My friend, Dave Barrett from Denver, came out to visit and was here the past week. Dave was CFO for my film company that made “Moosie,” the little family flick. Actually I met him back in the 1980s when he was “talent” on an industrial video I was shooting for AT&T. I’ve not seen him for several years so it was fun to catch up. He is a historian specializing in the WWII period and currently writing a book based on his screenplay about the closing acts in the war. I got to read and help “proof” a sample chapter and it was fascinating.
His visit timing was excellent for another reason: I am in the planning stages for a Veterans based project in cooperation with Candace Lopez, the head of Graphic Design at school. Due to his interests in the veteran’s world he was able to aim me in a very productive direction. More on that as it coalesces into a tangible event.
While he was here we of course had to take a couple of short day trips into the desert which he had never seen. Since it was early and not yet blazing hot the timing was good. We went first to the Borrego Springs area where I showed him a small section of the Anza Borrego part of the Sonoran Desert. We visited some of the marvelous sculptures of prehistoric creatures commissioned by Dennis Avery (of Avery labels).
You may recall the sea serpent from a painting with light session a year ago. This time it was afternoon but I did a shot of the scorpion. The flat light was BORING for such a dramatic piece so I took a few liberties with reality (but then so did the sculptor) to create this version.

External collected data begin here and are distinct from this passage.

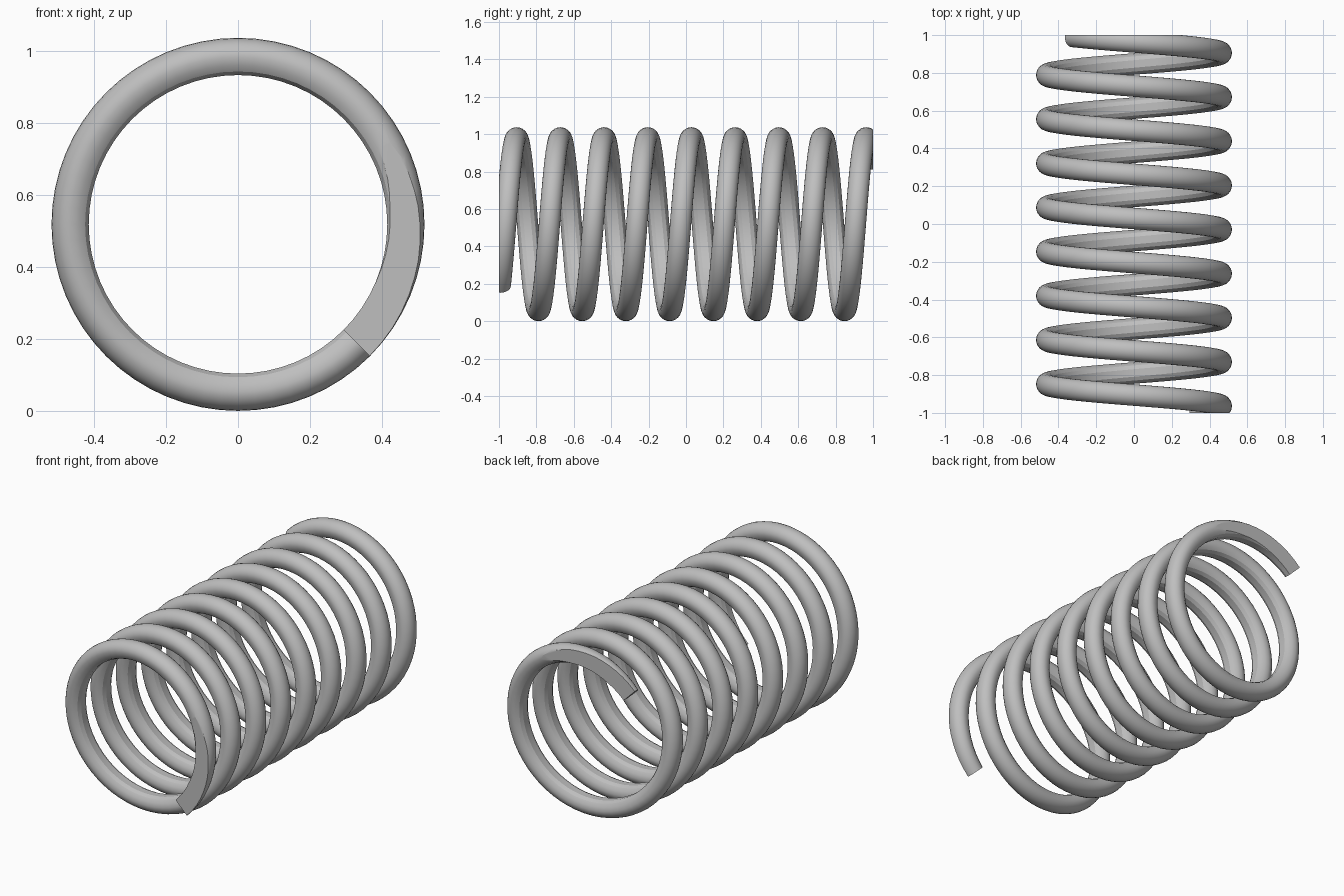
import bpy
import bmesh
import math

cube = bpy.data.objects.get("Cube")
if cube:
    bpy.data.objects.remove(cube, do_unlink=True)

PITCH = 0.2337
TURNS = 8.5
STEPS = 64              # segments per turn
START = math.radians(-45)
CENTRE_Z = 0.519

# Wire section (radius, offset along axis): flattened inside, round outside
inner = [(0.415, 0.02), (0.425, 0.04), (0.442, 0.052)]
arc = [math.radians(a) for a in range(90, -91, -15)]
outer = [(0.465 + 0.0535 * math.cos(a), 0.057 * math.sin(a)) for a in arc]
section = inner + outer + [(r, -o) for r, o in reversed(inner)]

# Sweep the section along the helix
bm = bmesh.new()
count = int(TURNS * STEPS)
rings = []
for i in range(count + 1):
    turn = i / STEPS
    angle = START + turn * math.tau
    y = (turn - TURNS / 2) * PITCH
    rings.append([bm.verts.new((r * math.cos(angle), y + o,
                                CENTRE_Z + r * math.sin(angle)))
                  for r, o in section])
n = len(section)
for a, b in zip(rings, rings[1:]):
    for j in range(n):
        k = (j + 1) % n
        bm.faces.new((a[j], a[k], b[k], b[j]))
bm.faces.new(rings[0])
bm.faces.new(rings[-1][::-1])
bmesh.ops.recalc_face_normals(bm, faces=bm.faces[:])

# Grind both ends flat
for side in (-1, 1):
    bmesh.ops.bisect_plane(bm, geom=bm.verts[:] + bm.edges[:] + bm.faces[:],
                           dist=1e-6, plane_co=(0, side, 0),
                           plane_no=(0, side, 0), clear_outer=True)
    rim = [e for e in bm.edges if e.is_boundary]
    bmesh.ops.holes_fill(bm, edges=rim, sides=0)
bmesh.ops.recalc_face_normals(bm, faces=bm.faces[:])

mesh = bpy.data.meshes.new("coil_spring")
bm.to_mesh(mesh)
bm.free()
spring = bpy.data.objects.new("coil_spring", mesh)
bpy.context.collection.objects.link(spring)

# Plain grey metal
colour = (0.52, 0.52, 0.52, 1)
steel = bpy.data.materials.new("grey_steel")
steel.use_nodes = True
steel.diffuse_color = colour
steel.node_tree.nodes["Principled BSDF"].inputs["Base Color"].default_value = colour
mesh.materials.append(steel)

# Smooth wire with crisp inner and ground edges
bpy.ops.object.select_all(action='DESELECT')
spring.select_set(True)
bpy.context.view_layer.objects.active = spring
bpy.ops.object.shade_smooth_by_angle(angle=math.radians(24))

As the sun got lower towards the coastal range of mountains the ripple patterns in the sand really started to stand out so I pulled over for this quick shot that is far more quiet in nature than the scorpion. This was shot with the Rhinocam™ using a Hasselblad-Zeiss 180mm to create an image file that is 240 megabytes.
Now that I have learned how to properly use it, the Rhinocam rig takes 6 slightly overlapping frames to form a square as if the camera sensor was roughly 2.25 x 2.25 (or true medium format) in size. When this shot is enlarged you can see the individual sand grains in it. That Zeiss 180mm for a Hasselblad is an incredibly sharp lens and combined with the resolution from multiple frames the resulting image is highly detailed! I can hardly wait to see what it will look like when shot with the new 5Ds-r.
On Monday my shooting partner Cynthia joined us and we went to Joshua Tree National Park. I had taken the light tripod and discovered to my irritation something I had earlier suspected was true: the Nodal Ninja™ rig for doing a mosaic was too heavy for the ball head and was an incredible pain as it insisted on slipping during a shot sequence. The panorama should have had more of the foreground in it but the head was slipping during the lower row of shooting and had to be cropped.
This next shot is a single image taken with Canon’s 85mm f1.8 lens, a lens I think is vastly under-rated.
After taking some of the normal scenic shots, Cynthia, who has been producing some really great environmental portraits lately, wanted to practice her portrait shooting using this fascinating background and Dave was a willing subject. I was content to just watch…
Right… for about 10 seconds I was content to just watch!
She posed him in some of the rocks. It looked good so when Dave mentioned the abrasive nature of the rocks I grabbed the 70-200mm Canon f4, a tack-sharp lens, to capture the sense of texture of the rocks against him and his clothes.
We had been joking about having him pose in – and I mean IN – a cholla bush so when we saw some of the stickly little devils beautifully backlit, and since she was “practicing” she decided to really do it. Well, not actually, she was willing to compromise and put him in front of the cholla which did seem to seem like a better deal to him. Perhaps I can get a copy of her shots to show here… (hint, hint, Cynthia). Anyway, I figured I needed more practice with the Petzval 85mm lens so grabbed it and with Dave in front of some back-lit Cholla did this was shot with the f2.2 Waterhouse Stop. I think the smile was because he did not have to sit on the plant…
But all good times come to an end and Dave had to head home. Wednesday I will go with Lee Peterson to do some more shooting so will make that a new entry.